The UK has had four major corruption scandals in three years! Yet, we look to countries like Russia, China and Iran as the world leaders and dominant forces in such matters of corruption. The media encourages us to look at specific indications of Human Rights violations and government cover-ups in parts of the world that we don’t favour.
We sometimes shake our heads in disbelief at the nativity, perhaps even stupidity, of their peoples. Yet, are these countries really the most corrupt in the world or are the real masters of the dark arts, the countries which are best at keeping their dirty little secrets hidden from the world media and their own people? Is the western media most skilled in the use of re-direction to keep us focused away from true corruption?
All people in the west judge levels of corruption in the most simply terms. We can’t backhand a bit of cash to a traffic warden or slide a brown envelope across the desk of a council planning officer, so we assume our nations are not corrupt. Oh, we are not so naïve to believe corruption doesn’t happen in our homeland on occasion, but we fool ourselves into thinking because we don’t play, there isn’t really a game going on.
The MPs expenses scandal, which in itself, is something that would have had the BBC fanatically delighted in its claims of institutionalised dishonesty had the news emanated from the Middle East countries we revel in bad-mouthing. Now the United Kingdom has been thrown into not one, but two corruption scandals; each one of which dwarfs the MPs expenses scandal on many levels, including size, audacity, outrage, criminality, years of activity and the number of establishments involved. They are like galaxies of corruption, each with a focal point around which smaller scandals orbit.

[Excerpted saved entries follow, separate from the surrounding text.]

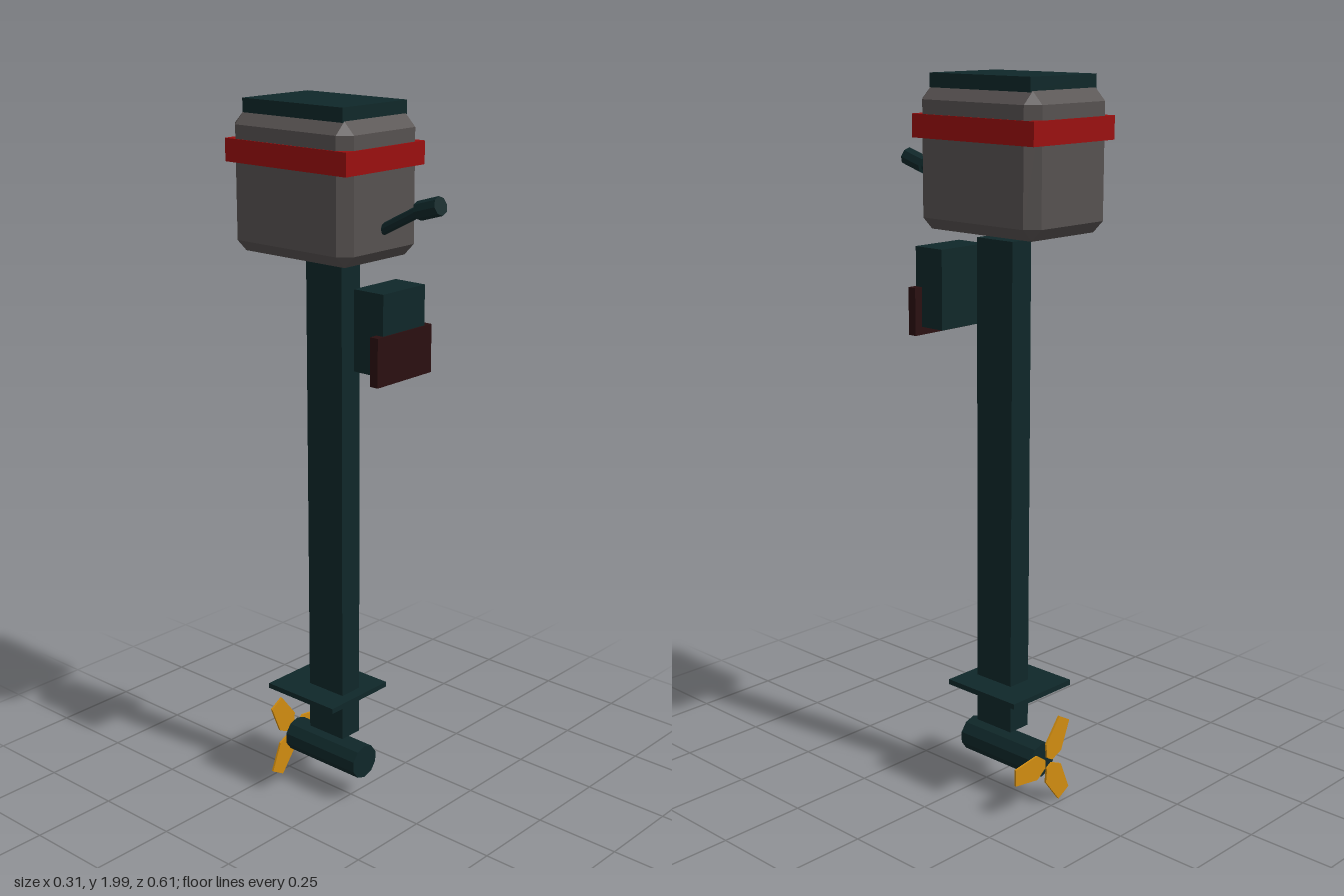
import * as THREE from 'three';
import { ConvexGeometry } from 'three/addons/geometries/ConvexGeometry.js';

const mat = (name, color) => {
  const m = new THREE.MeshStandardMaterial({ color, flatShading: true });
  m.name = name;
  return m;
};

// Box with every edge cut at 45 degrees by c
function chamferBox(w, h, d, c) {
  const pts = [];
  for (const x of [-w / 2, w / 2]) for (const y of [-h / 2, h / 2]) for (const z of [-d / 2, d / 2]) {
    const [sx, sy, sz] = [Math.sign(x) * c, Math.sign(y) * c, Math.sign(z) * c];
    pts.push(new THREE.Vector3(x, y - sy, z - sz));
    pts.push(new THREE.Vector3(x - sx, y, z - sz));
    pts.push(new THREE.Vector3(x - sx, y - sy, z));
  }
  return new ConvexGeometry(pts);
}

export function createModel() {
  const group = new THREE.Group();
  const teal = mat('dark teal', 0x0f2729);
  const gray = mat('warm gray', 0x565150);
  const red = mat('red', 0x9a0f0f);
  const brown = mat('dark brown', 0x2a0f10);
  const gold = mat('gold', 0xd08c10);

  const add = (name, geometry, material, parent = group) => {
    const mesh = new THREE.Mesh(geometry, material);
    mesh.name = name;
    parent.add(mesh);
    return mesh;
  };

  // Box given by half width and its y and z ranges
  const box = (name, hw, y0, y1, z0, z1, material) => {
    const mesh = add(name, new THREE.BoxGeometry(hw * 2, y1 - y0, z1 - z0), material);
    mesh.position.set(0, (y0 + y1) / 2, (z0 + z1) / 2);
  };

  // Cylinder between two points in the plane x = 0, given as [y, z]
  const rod = (name, a, b, radius, sides, material) => {
    const p = new THREE.Vector3(0, ...a), q = new THREE.Vector3(0, ...b);
    const mesh = add(name, new THREE.CylinderGeometry(radius, radius, p.distanceTo(q), sides), material);
    mesh.position.copy(p).add(q).multiplyScalar(0.5);
    mesh.quaternion.setFromUnitVectors(new THREE.Vector3(0, 1, 0), q.sub(p).normalize());
  };

  // Engine cowling with band and lid
  const cowl = add('cowling', chamferBox(0.3, 0.366, 0.416, 0.032), gray);
  cowl.position.set(0, 1.783, -0.092);
  box('cowlingBand', 0.153, 1.836, 1.897, -0.304, 0.12, red);
  box('cowlingLid', 0.124, 1.963, 2.0, -0.266, 0.083, teal);

  // Tiller handle
  rod('tillerArm', [1.675, 0.09], [1.752, 0.24], 0.015, 8, teal);
  rod('tillerGrip', [1.747, 0.23], [1.767, 0.298], 0.025, 8, teal);

  // Leg, mounting bracket and plate
  box('leg', 0.036, 0.2, 1.577, -0.127, 0, teal);
  box('bracket', 0.083, 1.322, 1.54, 0.085, 0.184, teal);
  box('clampPad', 0.108, 1.3, 1.431, 0.162, 0.188, brown);
  box('cavitationPlate', 0.116, 0.323, 0.338, -0.214, 0.034, teal);

  // Gear case
  rod('gearCase', [0.132, -0.214], [0.132, 0.053], 0.05, 10, teal);

  // Propeller: three tapered blades
  const propeller = new THREE.Group();
  propeller.name = 'propeller';
  propeller.position.set(0, 0.132, -0.238);
  group.add(propeller);
  const outline = [[0.012, -0.012], [0.045, -0.036], [0.132, -0.024], [0.132, 0.024], [0.045, 0.036], [0.012, 0.012]];
  const shape = new THREE.Shape(outline.map(([x, y]) => new THREE.Vector2(x, y)));
  const bladeGeometry = new THREE.ExtrudeGeometry(shape, { depth: 0.006, bevelEnabled: false });
  for (let i = 0; i < 3; i++) {
    add('blade' + (i + 1), bladeGeometry, gold, propeller).rotation.z = (i * Math.PI * 2) / 3;
  }

  return group;
}
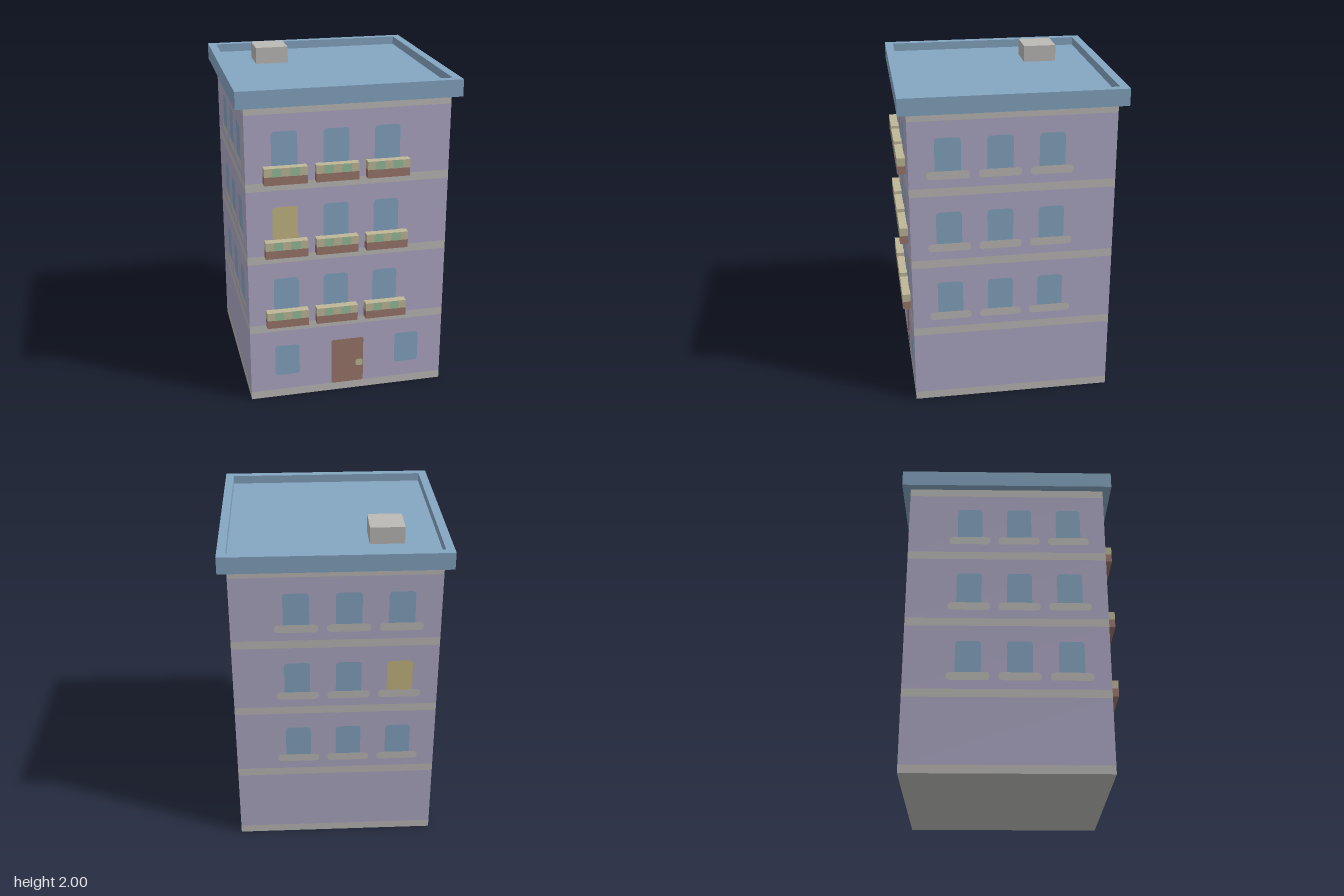
import * as THREE from 'three';

const paint = (name, color) => new THREE.MeshStandardMaterial({ name, color });

export function createModel() {
  const wallLilac = paint('wallLilac', 0xaea8c5);
  const concrete = paint('concrete', 0xbbbab7);
  const blue = paint('roofAndGlassBlue', 0x84a5c1);
  const litGlass = paint('litGlassYellow', 0xc3b682);
  const brown = paint('brown', 0x9a766a);
  const cream = paint('cream', 0xbeb797);
  const leafGreen = paint('leafGreen', 0x96bb9a);

  const model = new THREE.Group();
  model.name = 'apartmentBuilding';
  const HALF = 0.6;
  const SKIN = 0.002;

  function add(parent, name, geometry, material, x = 0, y = 0, z = 0) {
    const mesh = new THREE.Mesh(geometry, material);
    mesh.name = name;
    mesh.position.set(x, y, z);
    parent.add(mesh);
    return mesh;
  }
  const box = (parent, name, w, h, d, material, x, y, z) =>
    add(parent, name, new THREE.BoxGeometry(w, h, d), material, x, y, z);

  // Flat rounded rectangle facing +z, centred on its origin
  function plate(w, h, r) {
    const x = w / 2, y = h / 2;
    const s = new THREE.Shape();
    s.moveTo(-x + r, -y);
    s.lineTo(x - r, -y);
    s.quadraticCurveTo(x, -y, x, -y + r);
    s.lineTo(x, y - r);
    s.quadraticCurveTo(x, y, x - r, y);
    s.lineTo(-x + r, y);
    s.quadraticCurveTo(-x, y, -x, y - r);
    s.lineTo(-x, -y + r);
    s.quadraticCurveTo(-x, -y, -x + r, -y);
    return new THREE.ShapeGeometry(s, 5);
  }

  // Square ring of wall between two heights
  function wallRing(name, y0, y1, material) {
    const ring = new THREE.CylinderGeometry(HALF * Math.SQRT2, HALF * Math.SQRT2, y1 - y0, 4, 1, true);
    ring.rotateY(Math.PI / 4);
    const flat = ring.toNonIndexed();
    flat.computeVertexNormals();
    add(model, name, flat, material, 0, (y0 + y1) / 2, 0);
  }

  // Four storeys separated by concrete bands
  for (let i = 0; i < 5; i++) {
    const y = 0.45 * i;
    wallRing('floorBand', y, y + 0.05, concrete);
    if (i < 4) wallRing('storeyWall', y + 0.05, y + 0.45, wallLilac);
  }
  add(model, 'base', new THREE.PlaneGeometry(2 * HALF, 2 * HALF).rotateX(Math.PI / 2), concrete);

  // Facade groups: local +z points outward, local origin on the wall plane
  function facade(name, angle) {
    const group = new THREE.Group();
    group.name = name;
    group.rotation.y = angle;
    group.position.set(Math.sin(angle) * HALF, 0, Math.cos(angle) * HALF);
    model.add(group);
    return group;
  }
  const front = facade('frontFacade', 0);
  const right = facade('rightFacade', Math.PI / 2);
  const back = facade('backFacade', Math.PI);
  const left = facade('leftFacade', -Math.PI / 2);

  const windowShape = plate(0.15, 0.23, 0.025);
  const sillShape = plate(0.25, 0.05, 0.025);
  const leafShape = plate(0.055, 0.05, 0.012);

  // Window box: brown trough, cream upper half, painted leaves
  function planter(x, y) {
    const group = new THREE.Group();
    group.name = 'planter';
    group.position.set(x, y, 0.025);
    front.add(group);
    box(group, 'planterTrough', 0.25, 0.05, 0.05, brown, 0, 0.025, 0);
    box(group, 'planterRim', 0.25, 0.05, 0.05, cream, 0, 0.075, 0);
    for (const side of [-1, 1])
      add(group, 'leaves', leafShape, leafGreen, side * 0.052, 0.075, 0.025 + SKIN);
  }

  // Three rows of three windows on every side
  const walls = [
    { group: front, columns: [-0.375, -0.075, 0.225], lit: 0 },
    { group: back, columns: [0.375, 0.075, -0.225], lit: 0 },
    { group: right, columns: [-0.375, -0.075, 0.225], lit: -1 },
    { group: left, columns: [0.375, 0.075, -0.225], lit: -1 },
  ];
  for (const { group, columns, lit } of walls) {
    for (let row = 0; row < 3; row++) {
      const y = 0.5 + 0.45 * row;
      columns.forEach((x, column) => {
        const glass = row === 1 && column === lit ? litGlass : blue;
        add(group, 'window', windowShape, glass, x, y + 0.185, SKIN);
        if (group === front) planter(x, y);
        else add(group, 'windowSill', sillShape, concrete, x, y + 0.078, 2 * SKIN);
      });
    }
  }

  // Ground floor: two windows and the door
  for (const x of [-0.375, 0.375])
    add(front, 'groundWindow', plate(0.15, 0.2, 0.02), blue, x, 0.25, SKIN);
  add(front, 'door', plate(0.2, 0.3, 0.012), brown, 0, 0.2, SKIN);
  add(front, 'doorHandle', plate(0.046, 0.046, 0.018), cream, 0.075, 0.178, 2 * SKIN);

  // Roof parapet with a sunken deck
  const square = (path, h) => path.moveTo(-h, -h).lineTo(h, -h).lineTo(h, h).lineTo(-h, h).closePath();
  const rim = new THREE.Shape();
  square(rim, 0.65);
  const opening = new THREE.Path();
  square(opening, HALF);
  rim.holes.push(opening);
  const parapet = new THREE.ExtrudeGeometry(rim, { depth: 0.1, bevelEnabled: false });
  parapet.rotateX(-Math.PI / 2);
  add(model, 'roofParapet', parapet, blue, 0, 1.85, 0);
  add(model, 'roofDeck', new THREE.PlaneGeometry(1.2, 1.2).rotateX(-Math.PI / 2), blue, 0, 1.9, 0);

  // Roof vent block
  box(model, 'roofVent', 0.2, 0.1, 0.2, concrete, -0.3, 1.95, -0.3);

  return model;
}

The ‘Jimmy Savile Scandal‘, a title used for reason of simplicity not accuracy, brings into question predilections of past and present government MPS, policies and procedures of the BBC and whether cover-ups by all strands of the media are still taking place. How strange it is that only Savile, Gary Glitter and Freddie Starr are the names in the mainstream. When Heath and Lord Mountbatten are names that are bandied about on the Internet. Still the established British institutions talk in the vaguest of terms rather than name names; leading to cries of further corruption and continued cover-up.
The ‘Hillsborough Scandal‘, again, a title for ease not accuracy, is a scandal of such shocking heartlessness and cruelty towards the bereaved by the police and media for the last 25 years that nation cannot yet come to terms or hardly believe the truth of such systematic deceit.
The UK is a country whose elected leader meets the unelected head of state for two hours each week; a meeting that is not recorded or minuted and never normally disclosed. Without question, we accept these meetings as cozy, little chats. Yet The UK’s, supposedly, independent state broadcaster had to apologise to the un-elected head of state for accidentally once revealing something of these private meetings. Decade after decade the Brits have never even thought of challenging the structure or ethics of those meetings.
And there’s more…
David Laws, a man who stole more than £40,000 of tax-payers money rather than admit he is gay, is back in government; not only was he never even arrested, his fellow MPs stumbled over themselves in the media to say what a nice guy he is. Now we have Denis McShane, who has resigned after making 19 false accountancy claims. No arrest is likely, due to parliamentary privilege.
The Phone hacking scandal that saw police office accepting money from journalists in exchange for information on celebrities, as part of what was a much bigger scandal.
And what of the corruptions we don’t know about. Why are our businesses allowed to make such huge profits at the cost of the old and poor?
All of these scandals have one thing in common: Support from other British Establishment institutions, to such an extent that its perfectly clear to the world that corruption is integral part of British power.
We live and work in this corruption so much so that it has become part of our lives that we don’t question it in any way comparable with our analysis on China or Iran – or maybe we simply don’t know how to begin to question the corruption. We would need to view each scandal from somewhere far away to comprehend the magnitude and rottenness – perhaps somewhere as far away as China!